Some time ago, I received a query from Alice Groner, regarding the name Union, as applied to cemeteries. Here is what she wrote:
Why were so many cemeteries named Union Cemetery years before the Civil War? . . . I have continued my search as well and discovered that Union Twp. in Hunterdon County was named after Union Furnace which made, among other things, cannon balls for the Revolutionary War. And a lot of the Union Cemeteries in NJ were established before/long before the Civil War. The Union Cemetery, which kicked off the discussion with my friend, is located near Finesville (on the Warren County side of the Musconetcong River), and it is so old that few tombstones are readable. I’m, also, wondering if the usual rather small cemeteries of our early churches filled up and, therefore, folks decided to have a cemetery uniting those of all/most faiths.
“…so many questions…so little time.”
A Google search on the word Union in the Revolutionary War will get you some articles on the many flags that were flown during that time, one in particular (from Taunton, Massachusetts) with the words: “Liberty and Union.” So the word was on people’s minds when they thought about uniting the colonies.

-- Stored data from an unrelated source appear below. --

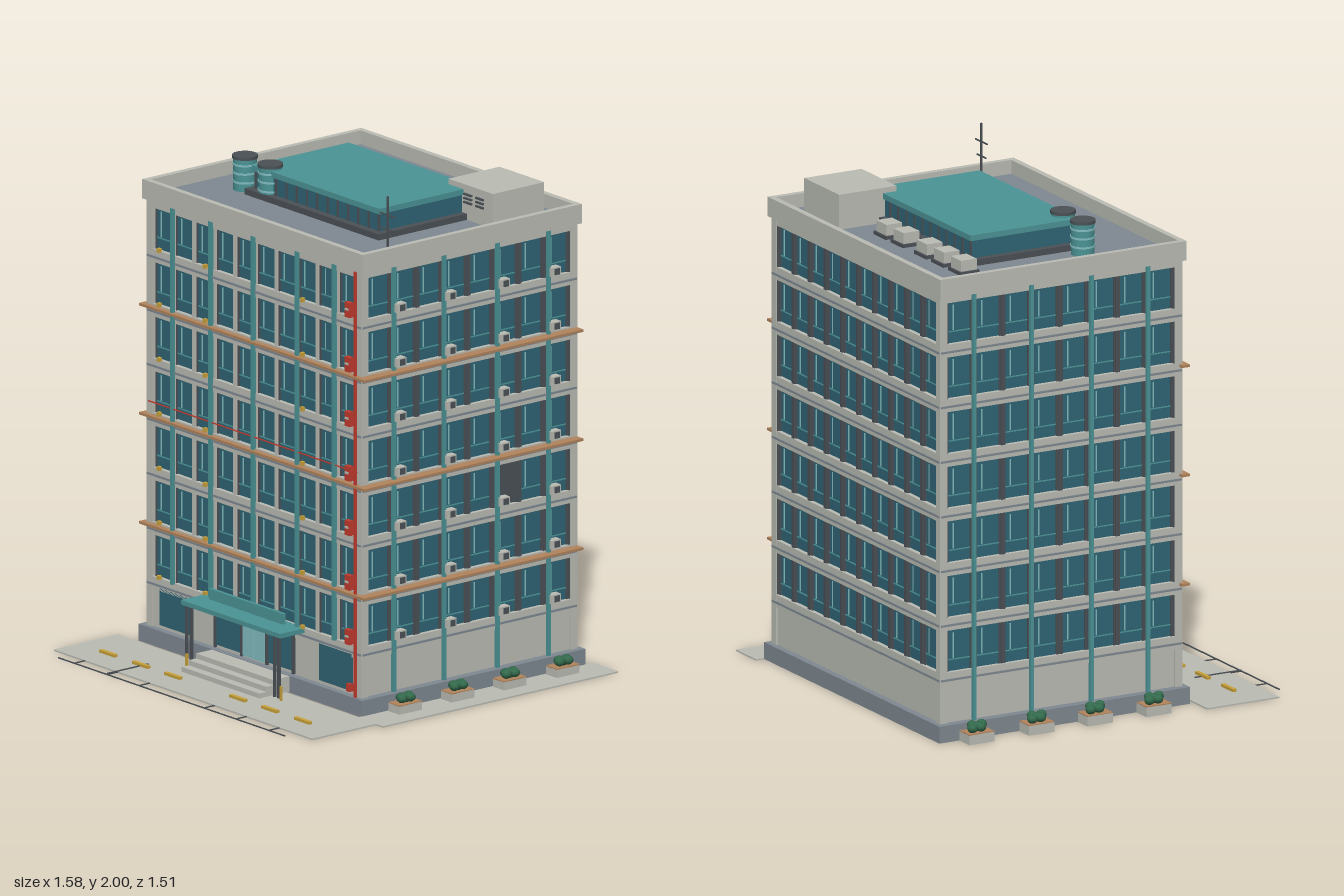
import * as THREE from 'three';
import { mergeGeometries } from 'three/addons/utils/BufferGeometryUtils.js';

const mat = (name, color) => {
  const m = new THREE.MeshStandardMaterial({ color });
  m.name = name;
  return m;
};

export function createModel() {
  const wall = mat('pale concrete', 0xbabcb4), slate = mat('slate', 0x7f8991);
  const dark = mat('dark metal', 0x4b5156), glass = mat('blue glass', 0x2f6474);
  const teal = mat('teal', 0x4b9395), pale = mat('pale teal', 0x82bcc0);
  const brown = mat('tan brown', 0xb0845c), red = mat('red', 0xc23a2e);
  const yellow = mat('yellow', 0xc9a23c), green = mat('leaf green', 0x336a4c);

  const model = new THREE.Group();
  model.name = 'officeBuilding';
  const CX = -0.027, CZ = -0.178, HX = 0.635, HZ = 0.523;
  const FLOOR = 0.2145, FLOORS = 7, TOP = 1.745;
  const bandY = i => 1.53 - FLOOR * i;

  const add = (parent, name, material, geo) => {
    const mesh = new THREE.Mesh(geo, material);
    mesh.name = name;
    parent.add(mesh);
    return mesh;
  };
  // One mesh from boxes given as [x, y, z, width, height, depth] about their centres
  const boxes = (parent, name, material, list) => add(parent, name, material,
    mergeGeometries(list.map(([x, y, z, w, h, d]) => new THREE.BoxGeometry(w, h, d).translate(x, y, z))));
  // One box from its limits
  const span = (parent, name, material, x0, x1, y0, y1, z0, z1) =>
    boxes(parent, name, material, [[(x0 + x1) / 2, (y0 + y1) / 2, (z0 + z1) / 2, x1 - x0, y1 - y0, z1 - z0]]);
  const range = n => [...Array(n).keys()];

  // Plinth, glazed core, ground floor wall and corner columns
  boxes(model, 'plinth', slate, [[CX, 0.037, CZ, 1.33, 0.066, 1.09]]);
  boxes(model, 'glazedCore', glass, [[CX, 1.0, CZ, 2 * HX - 0.03, 1.48, 2 * HZ - 0.03]]);
  boxes(model, 'groundFloorWall', wall, [[CX, 0.165, CZ, 2 * HX - 0.01, 0.19, 2 * HZ - 0.01]]);
  boxes(model, 'cornerColumns', wall, [-1, 1].flatMap(sx => [-1, 1].map(sz =>
    [CX + sx * (HX - 0.012), 0.905, CZ + sz * (HZ - 0.012), 0.032, 1.68, 0.032])));

  // Window grid for one side, built facing +z and then turned
  const facade = (name, half, depth, turn, cols, pierMat) => {
    const g = new THREE.Group();
    g.name = name;
    g.rotation.y = turn;
    g.position.set(CX, 0, CZ);
    model.add(g);
    const inner = half - 0.025, pitch = 2 * inner / cols;
    const x = c => -inner + pitch * c;
    const cells = range(FLOORS).flatMap(f => range(cols).map(c => [x(c + 0.5), bandY(f) + 0.025]));
    boxes(g, 'floorBands', wall, [
      ...range(FLOORS).map(f => [0, bandY(f), depth - 0.01, 2 * half - 0.01, 0.05, 0.024]),
      [0, 1.733, depth - 0.01, 2 * half - 0.01, 0.03, 0.024]]);
    boxes(g, 'floorBandShadowLines', slate,
      range(FLOORS).map(f => [0, bandY(f) - 0.004, depth + 0.003, 2 * half, 0.008, 0.008]));
    boxes(g, 'windowPiers', pierMat,
      range(cols + 1).map(c => [x(c), 1.0, depth - 0.01, 0.017, 1.46, 0.018]));
    boxes(g, 'windowFrames', dark, cells.flatMap(([cx, y]) => [-1, 1].map(s =>
      [cx + s * (pitch / 2 - 0.011), y + 0.082, depth - 0.013, 0.006, 0.165, 0.01])));
    boxes(g, 'windowTransoms', teal, cells.map(([cx, y]) => [cx, y + 0.045, depth - 0.014, pitch - 0.02, 0.004, 0.006]));
    boxes(g, 'windowGlints', pale, cells.map(([cx, y]) => [cx - pitch * 0.2, y + 0.1, depth - 0.014, 0.005, 0.1, 0.004]));
    return g;
  };
  const front = facade('frontFacade', HX, HZ, 0, 10, wall);
  facade('backFacade', HX, HZ, Math.PI, 10, dark);
  const left = facade('leftFacade', HZ, HX, Math.PI / 2, 8, dark);
  const right = facade('rightFacade', HZ, HX, -Math.PI / 2, 8, dark);

  // Teal downpipes
  boxes(front, 'downpipes', teal, [-0.48, -0.253, 0, 0.259, 0.481].map(x => [x, 1.005, HZ + 0.008, 0.014, 1.48, 0.014]));
  const pipeX = [-0.374, -0.128, 0.132, 0.382];
  for (const [side, s] of [[left, 1], [right, -1]])
    boxes(side, 'downpipes', teal, pipeX.map(x => [s * x, 0.905, HX + 0.008, 0.014, 1.68, 0.014]));

  // Air conditioners along the left side, with dark grilles
  const units = range(FLOORS).flatMap(f => pipeX.map(x => [x + 0.022, bandY(f) + 0.05]));
  boxes(left, 'airConditioners', wall, units.map(([x, y]) => [x, y, HX + 0.012, 0.046, 0.034, 0.032]));
  boxes(left, 'airConditionerGrilles', dark, units.map(([x, y]) => [x + 0.004, y, HX + 0.029, 0.024, 0.024, 0.004]));
  boxes(left, 'greyPanel', dark, [[0.207, 0.783, HX - 0.014, 0.09, 0.165, 0.008]]);

  // Tan ledges on the front and left sides
  for (const f of [1, 3, 5]) {
    const y = bandY(f) + 0.014;
    span(model, 'frontLedge', brown, -0.685, 0.652, y - 0.005, y + 0.005, 0.335, 0.37);
    span(model, 'leftLedge', brown, 0.6, 0.652, y - 0.005, y + 0.005, CZ - HZ, 0.37);
  }

  // Fire riser with hose boxes, and small sill lamps
  boxes(model, 'fireRiser', red, [[0.585, 0.9, 0.358, 0.01, 1.69, 0.01], [-0.03, 0.955, 0.354, 1.24, 0.004, 0.004]]);
  boxes(model, 'hoseBoxes', red, [...range(FLOORS).map(f => [0.54, bandY(f) + 0.055, 0.352, 0.03, 0.058, 0.02]),
    [0.545, 0.1, 0.352, 0.02, 0.03, 0.02]]);
  boxes(model, 'hoseBoxLabels', wall, range(FLOORS).map(f => [0.54, bandY(f) + 0.058, 0.363, 0.02, 0.008, 0.004]));
  boxes(model, 'sillLamps', yellow, range(FLOORS).flatMap(f =>
    [-0.587, -0.313, 0.264].map(x => [x, bandY(f) + 0.03, 0.352, 0.014, 0.016, 0.014])));

  // Entrance glazing, canopy, sign board and steps
  const zf = CZ + HZ;
  boxes(model, 'groundWindows', glass, [[-0.495, 0.157, zf - 0.002, 0.19, 0.145, 0.008],
    [0.452, 0.157, zf - 0.002, 0.195, 0.145, 0.008], [-0.024, 0.157, zf - 0.002, 0.46, 0.145, 0.008]]);
  boxes(model, 'entranceDoors', pale, [[-0.059, 0.145, zf + 0.004, 0.062, 0.13, 0.008], [0.008, 0.145, zf + 0.004, 0.062, 0.13, 0.008]]);
  boxes(model, 'entranceFrames', dark, [-0.257, -0.1, 0.05, 0.207].map(x => [x, 0.155, zf + 0.004, 0.01, 0.16, 0.01]));
  span(model, 'canopy', teal, -0.317, 0.27, 0.25, 0.268, 0.34, 0.467);
  boxes(model, 'signBoard', teal, [[-0.024, 0.295, 0.385, 0.44, 0.042, 0.014]]);
  boxes(model, 'canopyPosts', dark, [-0.298, -0.27, 0.224, 0.25].map(x => [x, 0.13, 0.455, 0.01, 0.245, 0.01]));
  range(3).forEach(i => span(model, 'entranceStep', wall, -0.255, 0.205, 0.008, 0.068 - 0.02 * i, 0.36, 0.445 + 0.035 * i));
  boxes(model, 'handrailPosts', yellow, [-0.28, 0.28].map(x => [x, 0.035, 0.47, 0.009, 0.06, 0.009]));

  // Pavements and parking bay
  span(model, 'frontPavement', wall, -0.79, 0.745, 0.003, 0.009, 0.385, 0.7);
  span(model, 'sidePavement', wall, 0.635, 0.787, 0.003, 0.009, -0.76, 0.39);
  const bays = [-0.605, -0.41, -0.22, 0.165, 0.355, 0.55];
  boxes(model, 'wheelStops', yellow, bays.map(x => [x, 0.014, 0.585, 0.09, 0.012, 0.016]));
  boxes(model, 'bayLines', dark, [[-0.027, 0.007, 0.752, 1.345, 0.004, 0.005],
    ...bays.map(x => [x, 0.007, 0.725, 0.005, 0.004, 0.05]), [-0.41, 0.011, 0.65, 0.005, 0.004, 0.2]]);

  // Planters with bushes on both sides
  for (const [x, w] of [[-0.728, 0.074], [0.677, 0.066]]) for (const z of [-0.58, -0.32, -0.066, 0.19]) {
    const g = new THREE.Group();
    g.name = 'planter';
    g.position.set(x, 0, z);
    model.add(g);
    boxes(g, 'planterBox', wall, [[0, 0.022, 0, w, 0.038, 0.11]]);
    boxes(g, 'planterSoil', brown, [[0, 0.042, 0, w, 0.004, 0.11]]);
    add(g, 'bush', green, mergeGeometries([[-0.014, -0.028], [0.016, -0.012], [-0.012, 0.01], [0.014, 0.028], [0.002, 0.0]].map(
      ([bx, bz], i) => new THREE.SphereGeometry(0.021, 8, 6).scale(1, 0.85, 1).translate(bx, 0.06 + 0.004 * (i % 2), bz))));
  }

  // Roof deck and parapet
  const PX = 0.655, PZ = 0.535;
  boxes(model, 'roofDeck', slate, [[CX, 1.755, CZ, 2 * PX - 0.02, 0.022, 2 * PZ - 0.02]]);
  boxes(model, 'parapet', wall, [-1, 1].flatMap(s => [
    [CX, 1.782, CZ + s * (PZ - 0.012), 2 * PX, 0.076, 0.024],
    [CX + s * (PX - 0.012), 1.782, CZ, 0.024, 0.076, 2 * PZ - 0.048]]));

  // Rooftop hall with a glazed strip
  span(model, 'hallBase', dark, -0.42, 0.375, 1.765, 1.79, -0.437, 0.072);
  span(model, 'hallGlazing', glass, -0.392, 0.347, 1.79, 1.862, -0.41, 0.042);
  span(model, 'hallRoof', teal, -0.4, 0.355, 1.86, 1.882, -0.42, 0.052);
  boxes(model, 'hallMullions', dark, range(13).flatMap(i => [0.044, -0.412].map(z => [-0.388 + i * 0.061, 1.825, z, 0.008, 0.07, 0.006])));

  // Stair house with vents
  span(model, 'stairHouse', wall, 0.265, 0.53, 1.765, 1.903, -0.61, -0.36);
  boxes(model, 'stairHouseVents', dark, [0.385, 0.455].flatMap(x =>
    range(3).map(i => [x, 1.835 + 0.016 * i, -0.356, 0.045, 0.007, 0.008])));

  // Water tanks with hoops and dark lids
  for (const x of [-0.475, -0.325]) {
    const cyl = (name, m, r, h, y) => add(model, name, m, new THREE.CylinderGeometry(r, r, h, 20).translate(x, y, 0.025));
    cyl('tankBody', teal, 0.045, 0.125, 1.828);
    for (const y of [1.8, 1.835, 1.868]) cyl('tankHoop', pale, 0.048, 0.007, y);
    cyl('tankLid', dark, 0.049, 0.012, 1.896);
  }

  // Roof cooling units
  const coolers = [-0.462, -0.333, -0.203, -0.026, 0.103];
  boxes(model, 'coolingUnitBases', dark, coolers.map(x => [x, 1.772, -0.485, 0.094, 0.014, 0.084]));
  boxes(model, 'coolingUnits', wall, coolers.map(x => [x, 1.8, -0.485, 0.078, 0.044, 0.068]));

  // Antenna
  boxes(model, 'antenna', dark, [[0.555, 1.88, 0.175, 0.007, 0.24, 0.007],
    [0.555, 1.927, 0.175, 0.09, 0.005, 0.005], [0.555, 1.87, 0.175, 0.07, 0.005, 0.005]]);

  return model;
}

The goal of creating “a more perfect union” was used in the preamble to the Constitution.
Perhaps some of you can come up with a better answer for Alice. It’s an intriguing question.
March 31, 2015 @ 2:31 pm
According to its website, Union Township in Hunterdon County was named after the Union Furnace, which was built in 1742 and operated until the 1780s.
March 31, 2015 @ 5:09 pm
In Milford Borough, there used to be a separate cemetery for the Milford Presbyterian Church, across the street (route 519) from the church, where the Milford School was later built. There was another cemetery (now defunct) on Water Street which had many gravestones and was marked on the 1873 Atlas of Hunterdon County, next to a marble works. A Methodist Church was near the defunct cemetery leading some to believe that their members were buried there. Also, there was the cemetery around the Christian Church. All three of these cemeteries were small. In 1858 the Milford Union Cemetery was incorporated to include burials for everyone who could purchase a plot and many, if not all, of the previous Presbyterian burials were moved there ca. 1858. So, I think it safe to say that Union in this name meant to combine the previous burial opportunities into one much larger cemetery, which is still active almost 160 years later. Other “Union” cemeteries in Hunterdon County include Union Cemetery (next to Round Valley Meth Ch) in Lebanon Borough, Union Cemetery (Clinton Baptist) in the Town of Clinton, Lower Valley Union Cemetery in Califon Borough, Union Cemetery in Ringoes, Union Cemetery on Race St across from the Bethlehem Pres. Ch. in Union Twp., and Union Cemetery Assn of Wertsville (a.k.a. Stout-Manners or Youngs Burial Ground) in East Amwell Twp.